- [PROBLEM]:
A faithful copy of the entries is needed, one that leaves out the pictures.

── DATA FOR PROCESSING

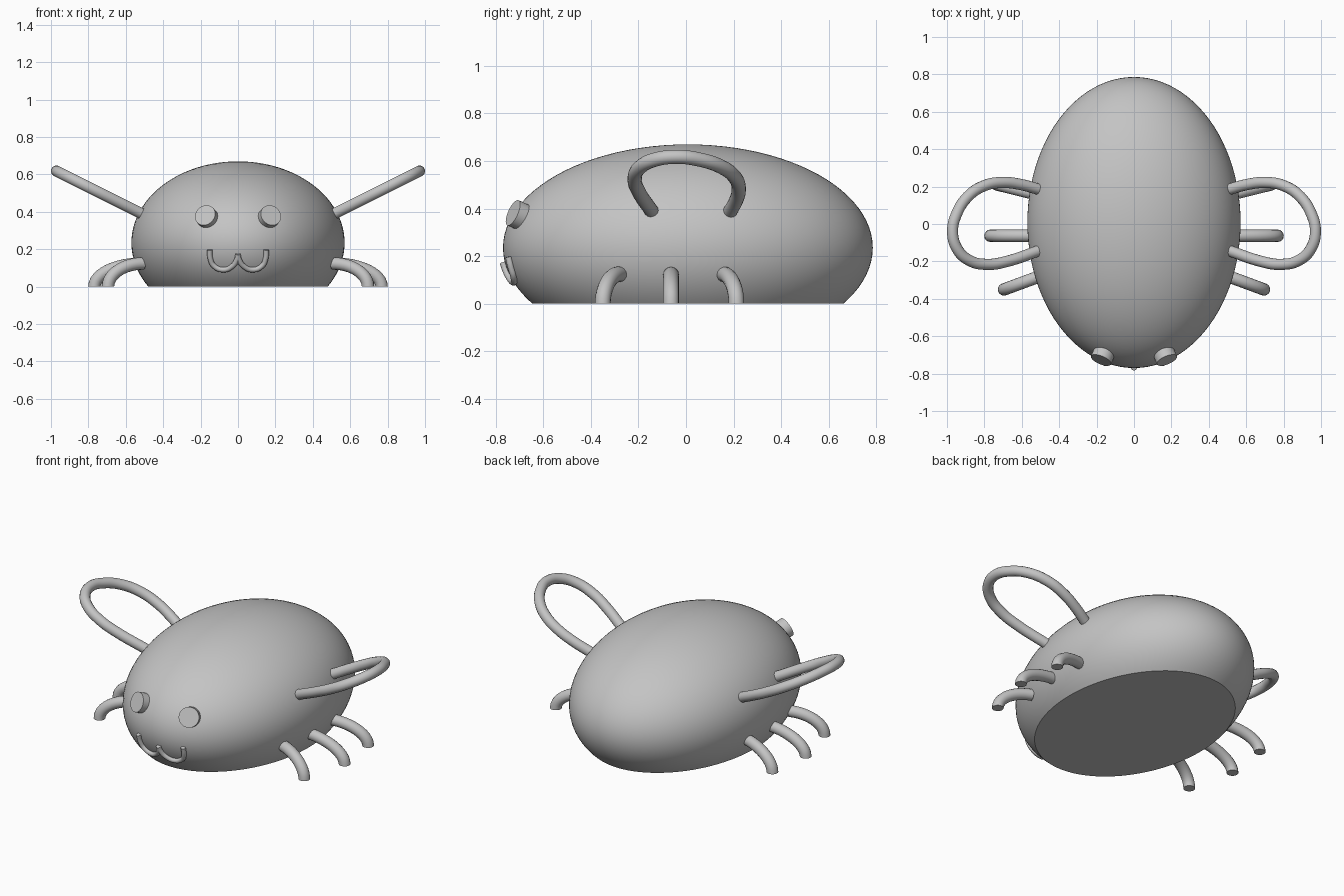
import bpy, bmesh, math
from mathutils import Vector, Matrix

if "Cube" in bpy.data.objects:
    bpy.data.objects.remove(bpy.data.objects["Cube"])

grey = bpy.data.materials.new("plain grey")
grey.diffuse_color = (0.55, 0.55, 0.55, 1)
grey.use_nodes = True
grey.node_tree.nodes["Principled BSDF"].inputs["Base Color"].default_value = grey.diffuse_color

CENTRE = Vector((0, 0.008, 0.235))
RADII = Vector((0.57, 0.778, 0.435))


def finish(obj):
    if not obj.data.materials:
        obj.data.materials.append(grey)
    bpy.ops.object.select_all(action='DESELECT')
    obj.select_set(True)
    bpy.context.view_layer.objects.active = obj
    if obj.type == 'CURVE':
        bpy.ops.object.convert(target='MESH')
    bpy.ops.object.shade_smooth_by_angle(angle=math.radians(35))


def from_bmesh(name, bm):
    bmesh.ops.recalc_face_normals(bm, faces=bm.faces)
    me = bpy.data.meshes.new(name)
    bm.to_mesh(me)
    bm.free()
    obj = bpy.data.objects.new(name, me)
    bpy.context.collection.objects.link(obj)
    finish(obj)


def tube(name, points, radius, handles=None):
    """Round tube through points; handles gives explicit (left, right) pairs."""
    cu = bpy.data.curves.new(name, 'CURVE')
    cu.dimensions = '3D'
    cu.bevel_depth = radius
    cu.bevel_resolution = 6
    cu.use_fill_caps = True
    cu.resolution_u = 12 if handles else 6
    sp = cu.splines.new('BEZIER')
    sp.bezier_points.add(len(points) - 1)
    for i, p in enumerate(points):
        bp = sp.bezier_points[i]
        bp.co = p
        if handles:
            bp.handle_left_type = bp.handle_right_type = 'FREE'
            bp.handle_left, bp.handle_right = handles[i]
        else:
            bp.handle_left_type = bp.handle_right_type = 'AUTO'
    obj = bpy.data.objects.new(name, cu)
    bpy.context.collection.objects.link(obj)
    finish(obj)


# Body: ellipsoid cut flat at the ground
bm = bmesh.new()
bmesh.ops.create_uvsphere(bm, u_segments=96, v_segments=48, radius=1)
bmesh.ops.transform(bm, matrix=Matrix.Translation(CENTRE) @ Matrix.Diagonal((*RADII, 1)), verts=bm.verts)
bmesh.ops.bisect_plane(bm, geom=bm.verts[:] + bm.edges[:] + bm.faces[:],
                       plane_co=(0, 0, 0), plane_no=(0, 0, 1), clear_inner=True)
bmesh.ops.holes_fill(bm, edges=[e for e in bm.edges if e.is_boundary], sides=0)
from_bmesh("body", bm)

# Wing outline in plan, rising outwards
WING = [(0.515, 0.187), (0.60, 0.21), (0.70, 0.222), (0.80, 0.205), (0.89, 0.145),
        (0.95, 0.05), (0.97, -0.04), (0.947, -0.13), (0.88, -0.195), (0.78, -0.216),
        (0.68, -0.2), (0.515, -0.145)]
# Legs: start y, end x, end y
LEGS = {"front": (-0.28, 0.695, -0.35), "middle": (-0.063, 0.768, -0.063), "back": (0.155, 0.735, 0.212)}

for side, s in (("right", 1), ("left", -1)):
    tube(side + "_wing", [(s * x, y, 0.39 + (x - 0.515) * 0.5) for x, y in WING], 0.03)

    for name, (y0, x1, y1) in LEGS.items():
        a, b = Vector((s * 0.505, y0, 0.124)), Vector((s * x1, y1, 0))
        ha = a + Vector((b.x - a.x, b.y - a.y, 0)) * 0.55
        hb = b + Vector((0, 0, 0.068))
        tube(f"{side}_{name}_leg", [a, b], 0.033,
             [(a - (ha - a), ha), (hb, b - Vector((0, 0, 0.068)))])

    # Eye: short disc facing outwards and up
    bm = bmesh.new()
    bmesh.ops.create_cone(bm, cap_ends=True, segments=32, radius1=0.058, radius2=0.058, depth=0.052)
    rot = Vector((s * 0.42, -1, 0.45)).to_track_quat('Z', 'Y').to_matrix().to_4x4()
    bmesh.ops.transform(bm, matrix=Matrix.Translation((s * 0.167, -0.706, 0.372)) @ rot, verts=bm.verts)
    from_bmesh(side + "_eye", bm)

    # Half of the mouth: U-shaped tube lying on the body
    pts = []
    for x, z in [(0.151, 0.197), (0.149, 0.155), (0.13, 0.112), (0.078, 0.09),
                 (0.027, 0.112), (0.006, 0.145), (0.0, 0.172)]:
        k = 1 - (x / RADII.x) ** 2 - ((z - CENTRE.z) / RADII.z) ** 2
        pts.append((s * x, CENTRE.y - RADII.y * math.sqrt(k) - 0.008, z))
    tube(side + "_mouth", pts, 0.014)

────

- [ANSWER BOX]:
import bpy, bmesh, math
from mathutils import Vector, Matrix

if "Cube" in bpy.data.objects:
    bpy.data.objects.remove(bpy.data.objects["Cube"])

grey = bpy.data.materials.new("plain grey")
grey.diffuse_color = (0.55, 0.55, 0.55, 1)
grey.use_nodes = True
grey.node_tree.nodes["Principled BSDF"].inputs["Base Color"].default_value = grey.diffuse_color

CENTRE = Vector((0, 0.008, 0.235))
RADII = Vector((0.57, 0.778, 0.435))


def finish(obj):
    if not obj.data.materials:
        obj.data.materials.append(grey)
    bpy.ops.object.select_all(action='DESELECT')
    obj.select_set(True)
    bpy.context.view_layer.objects.active = obj
    if obj.type == 'CURVE':
        bpy.ops.object.convert(target='MESH')
    bpy.ops.object.shade_smooth_by_angle(angle=math.radians(35))


def from_bmesh(name, bm):
    bmesh.ops.recalc_face_normals(bm, faces=bm.faces)
    me = bpy.data.meshes.new(name)
    bm.to_mesh(me)
    bm.free()
    obj = bpy.data.objects.new(name, me)
    bpy.context.collection.objects.link(obj)
    finish(obj)


def tube(name, points, radius, handles=None):
    """Round tube through points; handles gives explicit (left, right) pairs."""
    cu = bpy.data.curves.new(name, 'CURVE')
    cu.dimensions = '3D'
    cu.bevel_depth = radius
    cu.bevel_resolution = 6
    cu.use_fill_caps = True
    cu.resolution_u = 12 if handles else 6
    sp = cu.splines.new('BEZIER')
    sp.bezier_points.add(len(points) - 1)
    for i, p in enumerate(points):
        bp = sp.bezier_points[i]
        bp.co = p
        if handles:
            bp.handle_left_type = bp.handle_right_type = 'FREE'
            bp.handle_left, bp.handle_right = handles[i]
        else:
            bp.handle_left_type = bp.handle_right_type = 'AUTO'
    obj = bpy.data.objects.new(name, cu)
    bpy.context.collection.objects.link(obj)
    finish(obj)


# Body: ellipsoid cut flat at the ground
bm = bmesh.new()
bmesh.ops.create_uvsphere(bm, u_segments=96, v_segments=48, radius=1)
bmesh.ops.transform(bm, matrix=Matrix.Translation(CENTRE) @ Matrix.Diagonal((*RADII, 1)), verts=bm.verts)
bmesh.ops.bisect_plane(bm, geom=bm.verts[:] + bm.edges[:] + bm.faces[:],
                       plane_co=(0, 0, 0), plane_no=(0, 0, 1), clear_inner=True)
bmesh.ops.holes_fill(bm, edges=[e for e in bm.edges if e.is_boundary], sides=0)
from_bmesh("body", bm)

# Wing outline in plan, rising outwards
WING = [(0.515, 0.187), (0.60, 0.21), (0.70, 0.222), (0.80, 0.205), (0.89, 0.145),
        (0.95, 0.05), (0.97, -0.04), (0.947, -0.13), (0.88, -0.195), (0.78, -0.216),
        (0.68, -0.2), (0.515, -0.145)]
# Legs: start y, end x, end y
LEGS = {"front": (-0.28, 0.695, -0.35), "middle": (-0.063, 0.768, -0.063), "back": (0.155, 0.735, 0.212)}

for side, s in (("right", 1), ("left", -1)):
    tube(side + "_wing", [(s * x, y, 0.39 + (x - 0.515) * 0.5) for x, y in WING], 0.03)

    for name, (y0, x1, y1) in LEGS.items():
        a, b = Vector((s * 0.505, y0, 0.124)), Vector((s * x1, y1, 0))
        ha = a + Vector((b.x - a.x, b.y - a.y, 0)) * 0.55
        hb = b + Vector((0, 0, 0.068))
        tube(f"{side}_{name}_leg", [a, b], 0.033,
             [(a - (ha - a), ha), (hb, b - Vector((0, 0, 0.068)))])

    # Eye: short disc facing outwards and up
    bm = bmesh.new()
    bmesh.ops.create_cone(bm, cap_ends=True, segments=32, radius1=0.058, radius2=0.058, depth=0.052)
    rot = Vector((s * 0.42, -1, 0.45)).to_track_quat('Z', 'Y').to_matrix().to_4x4()
    bmesh.ops.transform(bm, matrix=Matrix.Translation((s * 0.167, -0.706, 0.372)) @ rot, verts=bm.verts)
    from_bmesh(side + "_eye", bm)

    # Half of the mouth: U-shaped tube lying on the body
    pts = []
    for x, z in [(0.151, 0.197), (0.149, 0.155), (0.13, 0.112), (0.078, 0.09),
                 (0.027, 0.112), (0.006, 0.145), (0.0, 0.172)]:
        k = 1 - (x / RADII.x) ** 2 - ((z - CENTRE.z) / RADII.z) ** 2
        pts.append((s * x, CENTRE.y - RADII.y * math.sqrt(k) - 0.008, z))
    tube(side + "_mouth", pts, 0.014)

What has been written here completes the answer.